Love Magazine (Conde Nast) 5th anniversary issue
Love Magazine (Conde Nast) 5th anniversary issue.

6) The kerfluffle about New York Magazine changing it’s frequency was really much ado about nothing, as far as I was concerned. Magazines change frequency. Business plans adjust to meet new marketplace realities. That’s life. But in the meantime, look and this cover and tell me it doesn’t make you smile! And want to do a selfie on a spacewalk!

New York Magazine 05/27/13
New York Magazine 05/27/13

7) A few months ago, I was in a local Walgreens when an older gentleman walked up to the counter and asked the cashier if they had TV Guide in stock. “No,” she said, “We don’t have anything like that.” Ouch! Well, in the last reporting cycle, TV Guide  had a circulation of over 2 million, over 800K Twitter followers and more than 100K followers on Facebook. Is that has big as they used to be? No. Are they still in business and adjusting to new realities? Yes. This year, they celebrated their 60th anniversary with a selection of really great covers. Here’s the one that took me in at first glance (on display in that Walgreens).

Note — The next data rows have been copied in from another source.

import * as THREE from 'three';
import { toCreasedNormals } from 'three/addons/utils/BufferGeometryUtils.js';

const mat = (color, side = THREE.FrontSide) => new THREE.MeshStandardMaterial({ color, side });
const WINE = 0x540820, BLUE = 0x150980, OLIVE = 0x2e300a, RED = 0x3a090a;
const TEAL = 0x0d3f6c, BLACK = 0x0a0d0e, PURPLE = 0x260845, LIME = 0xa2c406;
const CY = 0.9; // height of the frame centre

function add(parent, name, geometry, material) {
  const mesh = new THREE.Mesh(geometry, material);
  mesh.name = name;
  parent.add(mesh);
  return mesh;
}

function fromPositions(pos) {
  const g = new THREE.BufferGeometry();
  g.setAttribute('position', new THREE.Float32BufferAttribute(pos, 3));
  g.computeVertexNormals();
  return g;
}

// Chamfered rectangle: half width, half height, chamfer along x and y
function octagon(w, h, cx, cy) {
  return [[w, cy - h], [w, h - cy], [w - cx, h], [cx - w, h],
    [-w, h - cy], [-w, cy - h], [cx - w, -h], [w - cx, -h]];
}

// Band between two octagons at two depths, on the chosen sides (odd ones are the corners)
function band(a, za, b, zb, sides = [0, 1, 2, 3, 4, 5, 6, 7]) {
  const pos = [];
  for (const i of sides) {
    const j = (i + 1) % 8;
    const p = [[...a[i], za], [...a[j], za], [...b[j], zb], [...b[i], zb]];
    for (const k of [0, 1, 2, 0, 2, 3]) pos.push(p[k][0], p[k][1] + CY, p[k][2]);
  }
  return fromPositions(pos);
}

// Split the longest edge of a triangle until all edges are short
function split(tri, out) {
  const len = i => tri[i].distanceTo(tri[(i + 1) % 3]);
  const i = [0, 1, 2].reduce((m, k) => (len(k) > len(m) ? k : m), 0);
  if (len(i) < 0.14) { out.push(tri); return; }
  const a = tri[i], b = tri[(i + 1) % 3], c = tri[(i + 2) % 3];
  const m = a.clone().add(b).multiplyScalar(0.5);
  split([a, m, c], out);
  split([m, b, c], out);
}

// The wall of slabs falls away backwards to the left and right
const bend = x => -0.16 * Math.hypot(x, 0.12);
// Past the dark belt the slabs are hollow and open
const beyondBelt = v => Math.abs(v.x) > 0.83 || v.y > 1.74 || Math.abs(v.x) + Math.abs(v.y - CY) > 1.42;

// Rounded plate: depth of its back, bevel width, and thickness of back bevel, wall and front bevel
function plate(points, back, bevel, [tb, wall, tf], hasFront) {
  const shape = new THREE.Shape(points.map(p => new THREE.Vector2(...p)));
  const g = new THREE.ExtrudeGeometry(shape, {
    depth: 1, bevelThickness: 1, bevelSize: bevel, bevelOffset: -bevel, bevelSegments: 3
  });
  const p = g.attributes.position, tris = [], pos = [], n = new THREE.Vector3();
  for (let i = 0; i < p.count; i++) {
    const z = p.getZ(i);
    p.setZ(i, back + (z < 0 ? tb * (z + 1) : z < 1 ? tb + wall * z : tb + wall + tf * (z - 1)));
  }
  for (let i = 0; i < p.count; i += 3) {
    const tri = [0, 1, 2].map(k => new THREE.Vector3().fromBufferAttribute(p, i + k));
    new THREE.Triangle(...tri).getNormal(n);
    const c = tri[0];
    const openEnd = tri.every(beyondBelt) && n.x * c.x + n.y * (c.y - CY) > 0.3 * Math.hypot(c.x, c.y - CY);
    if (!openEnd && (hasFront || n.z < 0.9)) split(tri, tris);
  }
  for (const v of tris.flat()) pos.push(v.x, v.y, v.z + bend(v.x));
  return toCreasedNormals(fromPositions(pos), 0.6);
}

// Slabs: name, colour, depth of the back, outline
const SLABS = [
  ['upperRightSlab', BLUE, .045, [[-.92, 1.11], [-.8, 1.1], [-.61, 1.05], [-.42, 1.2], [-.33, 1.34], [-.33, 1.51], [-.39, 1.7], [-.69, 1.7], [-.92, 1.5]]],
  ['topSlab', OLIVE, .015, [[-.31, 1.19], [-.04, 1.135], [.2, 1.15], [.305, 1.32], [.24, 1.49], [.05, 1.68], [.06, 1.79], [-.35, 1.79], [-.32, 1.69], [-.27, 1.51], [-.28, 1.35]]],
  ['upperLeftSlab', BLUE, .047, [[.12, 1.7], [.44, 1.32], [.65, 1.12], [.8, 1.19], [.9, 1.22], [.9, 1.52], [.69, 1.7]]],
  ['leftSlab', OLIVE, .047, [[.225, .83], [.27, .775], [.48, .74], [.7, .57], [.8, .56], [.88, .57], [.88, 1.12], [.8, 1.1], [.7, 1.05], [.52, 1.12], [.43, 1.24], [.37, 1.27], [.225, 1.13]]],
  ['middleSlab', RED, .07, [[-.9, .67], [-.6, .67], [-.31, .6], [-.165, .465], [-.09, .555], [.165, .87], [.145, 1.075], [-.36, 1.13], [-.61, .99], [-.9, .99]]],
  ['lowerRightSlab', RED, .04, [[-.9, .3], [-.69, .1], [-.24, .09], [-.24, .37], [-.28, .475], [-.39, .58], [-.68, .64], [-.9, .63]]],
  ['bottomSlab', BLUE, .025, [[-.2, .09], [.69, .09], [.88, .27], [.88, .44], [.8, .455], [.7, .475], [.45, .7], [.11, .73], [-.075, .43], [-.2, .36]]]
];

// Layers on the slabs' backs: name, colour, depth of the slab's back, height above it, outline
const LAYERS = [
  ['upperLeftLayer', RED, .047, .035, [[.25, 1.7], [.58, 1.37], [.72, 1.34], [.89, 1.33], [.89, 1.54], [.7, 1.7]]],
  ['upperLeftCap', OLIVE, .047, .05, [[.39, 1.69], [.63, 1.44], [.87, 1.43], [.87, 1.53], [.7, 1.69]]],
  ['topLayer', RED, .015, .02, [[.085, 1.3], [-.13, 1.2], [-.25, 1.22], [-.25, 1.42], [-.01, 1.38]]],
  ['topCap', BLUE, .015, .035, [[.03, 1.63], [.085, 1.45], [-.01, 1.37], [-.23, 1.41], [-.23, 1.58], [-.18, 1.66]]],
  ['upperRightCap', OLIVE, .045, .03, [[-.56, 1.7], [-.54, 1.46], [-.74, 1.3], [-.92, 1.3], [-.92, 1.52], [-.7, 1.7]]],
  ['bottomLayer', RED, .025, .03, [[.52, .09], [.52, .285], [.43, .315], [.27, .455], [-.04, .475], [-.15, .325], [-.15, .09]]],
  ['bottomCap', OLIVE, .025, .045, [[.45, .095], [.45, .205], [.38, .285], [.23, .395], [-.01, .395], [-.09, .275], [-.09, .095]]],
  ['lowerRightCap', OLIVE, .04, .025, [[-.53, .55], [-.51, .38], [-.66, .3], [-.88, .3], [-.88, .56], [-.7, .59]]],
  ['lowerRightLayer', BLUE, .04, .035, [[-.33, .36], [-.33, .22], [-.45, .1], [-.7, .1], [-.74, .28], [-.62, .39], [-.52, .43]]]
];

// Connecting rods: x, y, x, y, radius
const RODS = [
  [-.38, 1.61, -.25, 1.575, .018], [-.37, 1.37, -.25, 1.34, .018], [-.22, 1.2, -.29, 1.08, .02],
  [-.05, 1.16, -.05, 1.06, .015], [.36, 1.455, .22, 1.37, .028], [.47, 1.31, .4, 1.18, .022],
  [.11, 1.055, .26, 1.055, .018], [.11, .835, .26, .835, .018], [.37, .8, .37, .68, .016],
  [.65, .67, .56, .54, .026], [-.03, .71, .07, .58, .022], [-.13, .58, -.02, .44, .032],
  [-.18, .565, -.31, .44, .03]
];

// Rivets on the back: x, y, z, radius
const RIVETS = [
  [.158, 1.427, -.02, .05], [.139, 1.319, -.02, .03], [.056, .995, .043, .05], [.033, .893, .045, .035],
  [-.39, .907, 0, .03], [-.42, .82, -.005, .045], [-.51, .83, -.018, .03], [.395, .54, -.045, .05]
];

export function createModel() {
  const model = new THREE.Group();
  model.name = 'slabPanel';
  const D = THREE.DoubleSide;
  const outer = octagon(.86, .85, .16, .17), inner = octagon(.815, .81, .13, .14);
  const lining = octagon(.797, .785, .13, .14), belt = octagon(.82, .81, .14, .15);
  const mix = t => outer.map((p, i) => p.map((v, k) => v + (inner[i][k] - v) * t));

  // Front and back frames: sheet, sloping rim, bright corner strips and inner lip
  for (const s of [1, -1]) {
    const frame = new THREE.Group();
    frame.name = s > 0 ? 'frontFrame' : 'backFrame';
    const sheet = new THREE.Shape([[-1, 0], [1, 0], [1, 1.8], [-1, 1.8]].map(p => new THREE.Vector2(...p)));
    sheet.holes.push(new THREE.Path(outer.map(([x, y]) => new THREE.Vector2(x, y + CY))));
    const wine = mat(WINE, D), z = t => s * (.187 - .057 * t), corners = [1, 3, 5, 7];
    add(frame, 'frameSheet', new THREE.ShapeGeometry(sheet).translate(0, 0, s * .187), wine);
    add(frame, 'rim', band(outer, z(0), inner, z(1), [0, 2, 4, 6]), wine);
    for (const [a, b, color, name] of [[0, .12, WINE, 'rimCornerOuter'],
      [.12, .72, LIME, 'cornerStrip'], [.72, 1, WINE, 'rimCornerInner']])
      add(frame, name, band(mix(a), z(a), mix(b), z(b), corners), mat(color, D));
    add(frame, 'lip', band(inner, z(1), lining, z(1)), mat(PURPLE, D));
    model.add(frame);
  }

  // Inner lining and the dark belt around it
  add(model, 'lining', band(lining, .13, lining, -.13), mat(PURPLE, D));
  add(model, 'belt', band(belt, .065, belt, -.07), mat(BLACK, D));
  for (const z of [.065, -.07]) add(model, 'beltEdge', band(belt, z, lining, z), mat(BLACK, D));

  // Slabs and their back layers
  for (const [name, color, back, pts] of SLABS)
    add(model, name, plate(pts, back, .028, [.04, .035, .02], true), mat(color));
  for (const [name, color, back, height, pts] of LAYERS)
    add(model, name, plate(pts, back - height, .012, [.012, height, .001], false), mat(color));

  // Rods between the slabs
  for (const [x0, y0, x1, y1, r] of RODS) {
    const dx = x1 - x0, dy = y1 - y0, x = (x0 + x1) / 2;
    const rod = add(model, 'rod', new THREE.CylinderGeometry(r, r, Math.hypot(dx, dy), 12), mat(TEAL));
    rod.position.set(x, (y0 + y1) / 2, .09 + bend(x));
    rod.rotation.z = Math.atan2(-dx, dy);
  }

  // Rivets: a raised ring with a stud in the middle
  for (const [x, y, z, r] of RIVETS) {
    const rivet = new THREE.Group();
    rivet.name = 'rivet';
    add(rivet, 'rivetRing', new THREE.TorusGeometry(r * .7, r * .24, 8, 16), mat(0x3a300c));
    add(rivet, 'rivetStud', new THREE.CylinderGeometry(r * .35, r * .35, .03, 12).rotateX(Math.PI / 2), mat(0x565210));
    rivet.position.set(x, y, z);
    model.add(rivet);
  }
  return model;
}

TV Guide's 60th Anniversary 1 of 6 covers
TV Guide’s 60th Anniversary 1 of 6 covers.

8) The “Person of The Year” is a big deal at Time Magazine and this year not only did they choose well, but they crafted a cover that really captures the image and humanity of the new pope.

Time Magazine 12/23/13
Time Magazine 12/23/13.

9) I’m never sure what to conclude about this statistic. Outside Magazine’s single copy sales are about what they were when I worked at the magazine over twenty years ago. Whatever you conclude, the publication continues to create great covers with bold colors, great images, and clever, but not cute coverlines.

June 2013 Outside Magazine
June 2013 Outside Magazine.

10) Who says newsweeklies can’t catch the imagination and inform the public? Bloomberg Businessweek continued to inspire this year with a series of creative, interesting and occasionally jaw dropping covers. This one really captures not only the content of their feature article, but really makes you laugh out loud. Want to see what the art director, Richard Turley is up to? You can follow him on Twitter @Mr_Turley.

Bloomberg Businessweek 07/15/13.
Bloomberg Businessweek 07/15/13.

So for a moment, let’s drop the worry over where this ship is going. We pretty much know already. Let’s instead celebrate the great creativity that still exists in spades in this industry and the wonderful words and images we try to sell to the public each week.

What covers grabbed your attention this year?

Click here if you want to have your own copy of this years review of covers and see who I chose for the honor of “Runner Up”.

Click here for the best of 2012 and here for the “Runners Up”.

You can find the best of 2011 by clicking here.

And for the very first cover review that ever appeared on the Foredeck, click here.